PROBLEM >> Please print the entries below exactly, from the line with "lambda mid, d: abs(d.z) > 0.01)" through the line with "# Screw bosses standing on the pillars", including both of those lines and leaving out all others.

DATASET CONTENT >>

★ ★ ★ ★

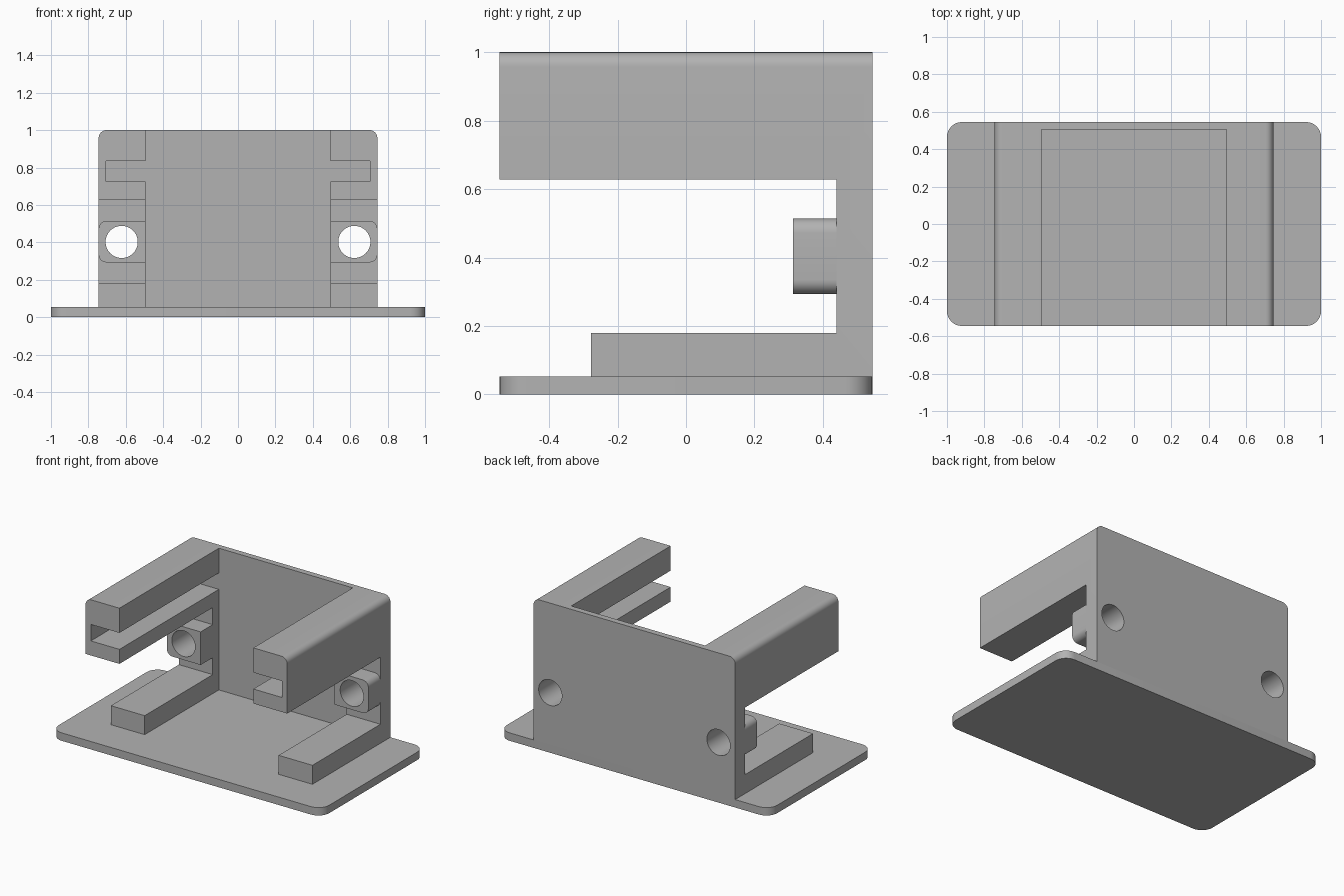
import bpy
import bmesh
from math import radians, cos, sin
from mathutils import Matrix, Vector

if "Cube" in bpy.data.objects:
    bpy.data.objects.remove(bpy.data.objects["Cube"])

grey = bpy.data.materials.new("plain grey")
grey.use_nodes = True
GREY = (0.45, 0.45, 0.45, 1)
grey.diffuse_color = GREY
grey.node_tree.nodes["Principled BSDF"].inputs["Base Color"].default_value = GREY


def box(name, x, y, z, radius=0, rounded=None):
    """Box from three ranges; edges whose midpoint passes 'rounded' are bevelled."""
    bm = bmesh.new()
    bmesh.ops.create_cube(bm, size=1)
    for v in bm.verts:
        v.co = Vector([r[0] if c < 0 else r[1] for c, r in zip(v.co, (x, y, z))])
    if rounded:
        edges = [e for e in bm.edges if rounded((e.verts[0].co + e.verts[1].co) / 2,
                                                e.verts[1].co - e.verts[0].co)]
        bmesh.ops.bevel(bm, geom=edges, offset=radius, segments=8,
                        profile=0.5, affect='EDGES')
    return finish(name, bm)


def rod(name, x, z, radius):
    """Long cylinder along y, used to drill the screw holes."""
    bm = bmesh.new()
    bmesh.ops.create_cone(bm, cap_ends=True, segments=48, radius1=radius, radius2=radius,
                          depth=3, matrix=Matrix.Translation((x, 0, z))
                          @ Matrix.Rotation(radians(90), 4, 'X'))
    return finish(name, bm)


def finish(name, bm):
    bmesh.ops.recalc_face_normals(bm, faces=bm.faces)
    mesh = bpy.data.meshes.new(name)
    bm.to_mesh(mesh)
    bm.free()
    mesh.materials.append(grey)
    obj = bpy.data.objects.new(name, mesh)
    bpy.context.collection.objects.link(obj)
    return obj


def activate(obj):
    bpy.ops.object.select_all(action='DESELECT')
    obj.select_set(True)
    bpy.context.view_layer.objects.active = obj


def cut(obj, cutter):
    mod = obj.modifiers.new("cut", 'BOOLEAN')
    mod.operation, mod.solver, mod.object = 'DIFFERENCE', 'EXACT', cutter
    activate(obj)
    bpy.ops.object.modifier_apply(modifier=mod.name)
    bpy.data.objects.remove(cutter)


def smooth(obj):
    activate(obj)
    bpy.ops.object.shade_smooth_by_angle(angle=radians(30))


BACK, INNER, OUTER, FLOOR = 0.545, 0.495, 0.745, 0.053
PILLAR, HOLE_X, HOLE_Z, HOLE_R = 0.44, 0.622, 0.402, 0.086

# Base plate with rounded corners
base = box("base_plate", (-1, 1), (-BACK, BACK), (0, FLOOR), 0.08,
           lambda mid, d: abs(d.z) > 0.01)
smooth(base)

# Bracket body: back wall, pillars, upper rails and lower rails carved from one block
body = box("bracket_body", (-OUTER, OUTER), (-BACK, BACK), (FLOOR, 1), 0.042,
           lambda mid, d: abs(d.y) > 0.1 and mid.z > 0.9)
cut(body, box("centre_cutter", (-INNER, INNER), (-2, 0.505), (-1, 2)))
cut(body, box("side_cutter", (-2, 2), (-2, PILLAR), (0.18, 0.628)))
cut(body, box("rail_front_cutter", (-2, 2), (-2, -0.278), (-1, 0.4)))
for s in (-1, 1):
    slot = sorted((s * 0.4, s * 0.706))
    cut(body, box("slot_cutter", slot, (-2, 0.505), (0.725, 0.835)))
    cut(body, rod("hole_cutter", s * HOLE_X, HOLE_Z, HOLE_R))
smooth(body)

# Screw bosses standing on the pillars
for s, side in ((-1, "right"), (1, "left")):
    boss = box(side + "_screw_boss", sorted((s * INNER, s * OUTER)), (0.313, PILLAR),
               (0.293, 0.514), 0.042,
               lambda mid, d: abs(d.y) > 0.05 and s * mid.x > 0.7)
    cut(boss, rod("hole_cutter", s * HOLE_X, HOLE_Z, HOLE_R))
    smooth(boss)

★ ★ ★ ★

REPLY TO THE TASK >>
           lambda mid, d: abs(d.z) > 0.01)
smooth(base)

# Bracket body: back wall, pillars, upper rails and lower rails carved from one block
body = box("bracket_body", (-OUTER, OUTER), (-BACK, BACK), (FLOOR, 1), 0.042,
           lambda mid, d: abs(d.y) > 0.1 and mid.z > 0.9)
cut(body, box("centre_cutter", (-INNER, INNER), (-2, 0.505), (-1, 2)))
cut(body, box("side_cutter", (-2, 2), (-2, PILLAR), (0.18, 0.628)))
cut(body, box("rail_front_cutter", (-2, 2), (-2, -0.278), (-1, 0.4)))
for s in (-1, 1):
    slot = sorted((s * 0.4, s * 0.706))
    cut(body, box("slot_cutter", slot, (-2, 0.505), (0.725, 0.835)))
    cut(body, rod("hole_cutter", s * HOLE_X, HOLE_Z, HOLE_R))
smooth(body)

# Screw bosses standing on the pillars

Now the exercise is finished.